A rare sight was a Subaru ‘GFT’ coupe, the first generation of the 'Leone' model line. It's unusual to see these on the Thai roads and it sported a bronzed paint finish that suited it down to a tee. It sat next to the more angular shape of the second-generation Leone, this time in estate format.
Also sitting at the unusual end of the scale was a Mazda 626 2-door coupe from the 1980s riding on futuristic period rims. The burgundy coloured car looking in original condition and a daily driver.
Aside from the squad of standout GT-Rs, other Japanese sportscars to attend included – from the same brand – a lurid green 350Z while Honda was represented in the 2-door stakes by a red S2000 and there was a distinctly original looking first generation blue Toyota Celica as well as a trio of Mazda MX-5 convertibles. Novelty value came with a black and white finished ‘police car’ styled Honda Prelude complete with a roof mounted flashing light rack.
Australian cars were capably represented by a Holden Calais VP, a model once assembled here CKD, which had also been tuned up with a new air filter housing and induction pipes leading to the ‘Dual Ram’ 2.6-litre inline-six engine which was sourced from Opel and fitted for this market.
And while on the subject of big cars, award for biggest vehicle at the event comfortably went to a black Lincoln Town Car which attracted a lot of attention from visitors.
The smattering of Western models didn't end there and one of the absolute highlights of the day was a stunning rally replica Ford Escort Mk 1 ‘Mexico’ in Castrol livery that muscled its way out of the crowd thanks to its bulbous arches, big rally style quad headlights and those iconic red and green stripes applied to a pristine white body.
It was a specially built car, explained the owner, Steve Parfitt. “The car started life like all the others as a recovered two door saloon,” he said. “There are Escort fanatics in Pattaya who build them in their spare time into homages to the RS and Mexico, [fitting] metal arches and reworking the shell. They have dedicated their lives to these cars, they built them in the UK and now they live in Thailand and have kept it up.

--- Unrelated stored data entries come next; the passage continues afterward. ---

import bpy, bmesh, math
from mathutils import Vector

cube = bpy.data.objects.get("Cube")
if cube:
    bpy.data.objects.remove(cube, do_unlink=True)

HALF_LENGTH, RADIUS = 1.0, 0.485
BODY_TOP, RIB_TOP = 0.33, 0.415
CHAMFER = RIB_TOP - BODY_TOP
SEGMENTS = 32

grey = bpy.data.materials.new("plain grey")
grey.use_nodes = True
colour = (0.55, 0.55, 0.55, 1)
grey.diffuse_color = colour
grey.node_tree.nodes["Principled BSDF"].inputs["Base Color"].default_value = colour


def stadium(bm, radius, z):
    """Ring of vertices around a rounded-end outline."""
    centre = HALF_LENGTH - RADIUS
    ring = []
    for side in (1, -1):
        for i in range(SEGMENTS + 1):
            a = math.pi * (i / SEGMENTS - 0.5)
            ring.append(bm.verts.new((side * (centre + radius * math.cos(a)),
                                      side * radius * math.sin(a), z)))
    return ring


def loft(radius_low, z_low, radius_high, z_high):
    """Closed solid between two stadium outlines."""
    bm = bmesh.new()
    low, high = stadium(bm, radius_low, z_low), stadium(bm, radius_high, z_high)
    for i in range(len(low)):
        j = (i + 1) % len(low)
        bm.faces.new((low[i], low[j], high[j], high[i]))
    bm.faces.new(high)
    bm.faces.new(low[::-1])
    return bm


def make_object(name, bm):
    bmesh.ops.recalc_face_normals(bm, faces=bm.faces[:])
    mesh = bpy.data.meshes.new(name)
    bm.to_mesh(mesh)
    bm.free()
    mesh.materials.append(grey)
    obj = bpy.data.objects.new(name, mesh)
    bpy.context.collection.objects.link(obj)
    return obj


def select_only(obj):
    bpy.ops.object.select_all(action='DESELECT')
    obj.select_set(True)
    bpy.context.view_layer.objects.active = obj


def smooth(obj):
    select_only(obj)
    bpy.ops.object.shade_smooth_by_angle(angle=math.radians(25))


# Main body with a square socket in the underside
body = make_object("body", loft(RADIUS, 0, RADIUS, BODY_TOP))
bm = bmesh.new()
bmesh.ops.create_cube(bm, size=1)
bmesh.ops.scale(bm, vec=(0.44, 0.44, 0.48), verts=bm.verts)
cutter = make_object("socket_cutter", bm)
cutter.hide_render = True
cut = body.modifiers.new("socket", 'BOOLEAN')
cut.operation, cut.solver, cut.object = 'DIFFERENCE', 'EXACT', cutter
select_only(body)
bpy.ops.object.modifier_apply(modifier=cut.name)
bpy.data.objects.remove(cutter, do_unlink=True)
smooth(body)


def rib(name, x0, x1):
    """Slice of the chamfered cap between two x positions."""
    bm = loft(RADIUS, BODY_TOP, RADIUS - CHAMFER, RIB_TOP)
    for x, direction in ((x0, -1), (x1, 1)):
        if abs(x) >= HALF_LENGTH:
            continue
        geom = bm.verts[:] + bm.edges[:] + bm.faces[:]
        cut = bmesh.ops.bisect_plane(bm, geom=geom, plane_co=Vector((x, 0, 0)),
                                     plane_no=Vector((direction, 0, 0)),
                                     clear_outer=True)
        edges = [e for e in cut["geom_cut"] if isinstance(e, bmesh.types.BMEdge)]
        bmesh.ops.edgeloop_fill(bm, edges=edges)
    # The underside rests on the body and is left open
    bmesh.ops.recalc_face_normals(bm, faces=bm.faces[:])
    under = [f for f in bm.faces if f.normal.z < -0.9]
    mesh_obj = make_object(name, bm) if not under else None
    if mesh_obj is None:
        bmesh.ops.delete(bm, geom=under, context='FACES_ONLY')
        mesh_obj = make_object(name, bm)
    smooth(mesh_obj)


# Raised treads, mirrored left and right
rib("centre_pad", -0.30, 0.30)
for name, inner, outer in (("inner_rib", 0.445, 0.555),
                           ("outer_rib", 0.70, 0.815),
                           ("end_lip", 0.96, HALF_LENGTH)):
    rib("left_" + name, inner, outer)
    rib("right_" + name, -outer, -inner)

“Then they fit modern components onto the original underpinnings,” Steve continued. “Mine runs a Duratec 2.3 [engine] with 50 mm throttles, Cosworth cams and four branch exhaust. This is one method, the other is to fit the Nissan SR20 turbo, but the finished products all look the same.”
And what was his inspiration for the striking Castrol livery? “When I bought my car, it was an RS look alike,” Steve explains. “I didn’t want a car that looked like anyone else’s. So, I had it stripped back to white and chose my own design. I saw there were Castrol racing cars back in the 70's and 80's [so] I took the best attributes of the cars in question and combined them to make the look I have today.
“I have always had a soft spot for Castrol racing colours, I had a racing bike done in the same many years ago,” he adds. “So, to answer your question, I just wanted to be different to the rest of the cars.”
Indeed, this was a job done perfectly. The many period mimicking details (aside from the four monstrous Cibie spotlights and lavishly beaten out arches) included a raised ride height, tough-looking alloy wheels, bonnet pins, an original style registration decal on the bonnet, riveted front stone guard, flush Perspex headlight covers, a fine mesh radiator grille and circular cut outs in the front valance.
A car with an aggressive stance, it looked every inch a ‘Mexico’, the iconic sports model that is a central part of Ford’s competition legend which claimed its name from the famous London-Mexico Rally win almost exactly half a century ago.
At that was it. The clock was ticking towards midday and the cars started rolling out. A new concept with six editions in six months and it’s now a solid fixture on the landscape here. Number 7 will be coming up in February 2020. Expect the new year to bring more new and diverse cars as this event continues to grow in popularity.